It was in the ground, full sun and happy, with dark green coloring. Winter hit it hard which is strange because everything else around it, including other agaves, did fine. It lightened up in color and the bottom leaves turned brown, some were slightly mushy feeling. I cut them all off and potted it up. It is in sun/part shade but is showing weird lines across the leaves and still looks fairly pale in color compared to it's formerly lovely self. I Can feel the texture of the lines. What do these need? It is getting watered regularly. Should I allow it to dry out? Get more sun? Less sun? I can't find it's happy spot.
May have been some winter rot. A. filifera is one the few Agaves that manages well in full sun or full shade. Don't know what you mean by 'watered regularly' but all succulents need to dry out thoroughly in between waterings. Leaf color -- dark green, light green, even light yellowing is a response to sun (or lack thereof) and is not necessarily indicative of health. The more sun, the lighter the foliage.

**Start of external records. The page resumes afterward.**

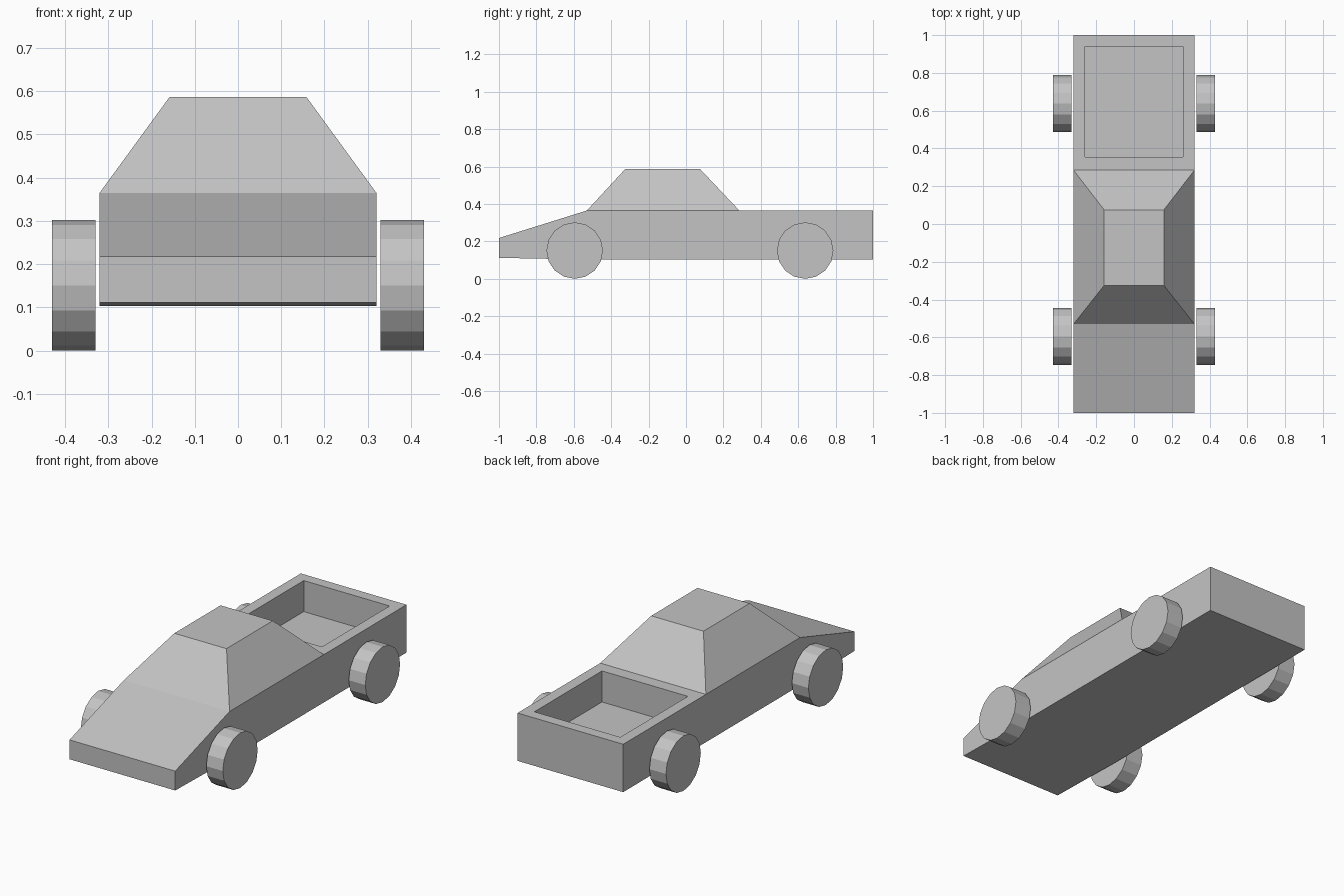
import bpy, bmesh, math

cube = bpy.data.objects.get("Cube")
if cube:
    bpy.data.objects.remove(cube, do_unlink=True)

GREY = (0.55, 0.55, 0.55, 1)
grey = bpy.data.materials.new("plain_grey")
grey.use_nodes = True
grey.diffuse_color = GREY
grey.node_tree.nodes["Principled BSDF"].inputs["Base Color"].default_value = GREY

HALF = 0.32                          # half width of the body
DECK = 0.365                         # height of the deck
CAB_FRONT, CAB_BACK = -0.53, 0.285   # ends of the cabin base


def finish(bm, name):
    """Turn a bmesh into a flat-shaded object."""
    mesh = bpy.data.meshes.new(name)
    bm.to_mesh(mesh)
    bm.free()
    mesh.materials.append(grey)
    obj = bpy.data.objects.new(name, mesh)
    bpy.context.collection.objects.link(obj)
    return obj


def deck_face(bm, y_low, y_high):
    """Find the flat deck face whose centre lies between two lengths."""
    for f in bm.faces:
        c = f.calc_center_median()
        if f.normal.z > 0.99 and y_low < c.y < y_high:
            return f


# Body: side profile extruded across the width
bm = bmesh.new()
profile = [(-1, 0.112), (CAB_FRONT, 0.103), (1, 0.103), (1, DECK),
           (CAB_BACK, DECK), (CAB_FRONT, DECK), (-1, 0.218)]
side = bm.faces.new([bm.verts.new((-HALF, y, z)) for y, z in profile])
ext = bmesh.ops.extrude_face_region(bm, geom=[side])
moved = [v for v in ext["geom"] if isinstance(v, bmesh.types.BMVert)]
bmesh.ops.translate(bm, verts=moved, vec=(2 * HALF, 0, 0))
bmesh.ops.recalc_face_normals(bm, faces=bm.faces)
bm.normal_update()

# Load bed: inset the rear deck and sink the floor
bed = deck_face(bm, CAB_BACK, 1)
bmesh.ops.inset_region(bm, faces=[bed], thickness=0.06, use_even_offset=True)
for v in bed.verts:
    if v.co.y < 0.5:
        v.co.y = 0.355
ext = bmesh.ops.extrude_discrete_faces(bm, faces=[bed])
bmesh.ops.translate(bm, verts=ext["faces"][0].verts, vec=(0, 0, -0.17))

# Open the deck under the cabin
bm.normal_update()
bmesh.ops.delete(bm, geom=[deck_face(bm, CAB_FRONT, CAB_BACK)], context="FACES_ONLY")
finish(bm, "body")

# Cabin: tapered box with an open base
bm = bmesh.new()
bmesh.ops.create_cube(bm, size=2)
for v in bm.verts:
    top, front = v.co.z > 0, v.co.y < 0
    half = 0.158 if top else HALF
    if top:
        y = -0.325 if front else 0.075
    else:
        y = CAB_FRONT if front else CAB_BACK
    v.co = (math.copysign(half, v.co.x), y, 0.587 if top else DECK)
bm.normal_update()
base = [f for f in bm.faces if f.normal.z < -0.9]
bmesh.ops.delete(bm, geom=base, context="FACES_ONLY")
finish(bm, "cabin")

# Wheels: sixteen-sided discs standing just clear of the body
RADIUS = 0.151
for end, y in (("front", -0.595), ("rear", 0.637)):
    for side_name, sx in (("left", 1), ("right", -1)):
        bpy.ops.mesh.primitive_cylinder_add(
            vertices=16, radius=RADIUS, depth=0.1,
            location=(sx * 0.38, y, RADIUS), rotation=(0, math.pi / 2, 0))
        wheel = bpy.context.object
        wheel.name = f"{end}_{side_name}_wheel"
        wheel.data.materials.append(grey)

I water those agaves no more than once a month here for most of the year and they chug along just fine. Was it growing by a lawn or a tree that gets lots of water? I haven't seen wrinkles on the ones around here, they seem to burn through lower leaves instead, but they're quite tolerant of dry soil. And tolerant of day-long sun (though the foliage does change color).
That said, I would put the agave in mostly shade or filtered light, a nice bright well-ventilated place, while it's showing obvious signs of stress, especially after root damage (from being dug up and handled). What did the roots look like? Did they get a chance to dry out when you repotted the plant?
Sounds like a plan. Agaves are pretty tough plants.
Whenever an agave endures trauma, or gets a serious root pruning, there's no harm done in letting it sit bare-root for a few days in the shade. Other genera not so much but agaves seem to heal better after damage when they have a good drying-out period up front. I use the shortcut of potting them up in dry, rocky soil and then waiting a week to water, which seems to work the same.
Thanks for the great advice. It's funny that my others sailed through, except for the attenuata. The others seem to not care whether extra water hits them or not... I may need to do the same treatment for the attenuata. They both hated winter and got a severe clipping.
Ok, it looked like it was losing a few leaves again. My kiddo was playing with the hose and soaked it a few days ago. So I touched the leaf and it fell off. And another and another. I them pulled it out of the pot and half the root stock was rotted off. I cleaned it up and stuck it in a small pot with VERY rocky soil, with your advice, and set it safely away from any water mishaps. Sigh. It's so small now. The rest of the leaves feel tight. Fingerscrossed.
So wait a week? Or more? I'll be almost terrified to water it.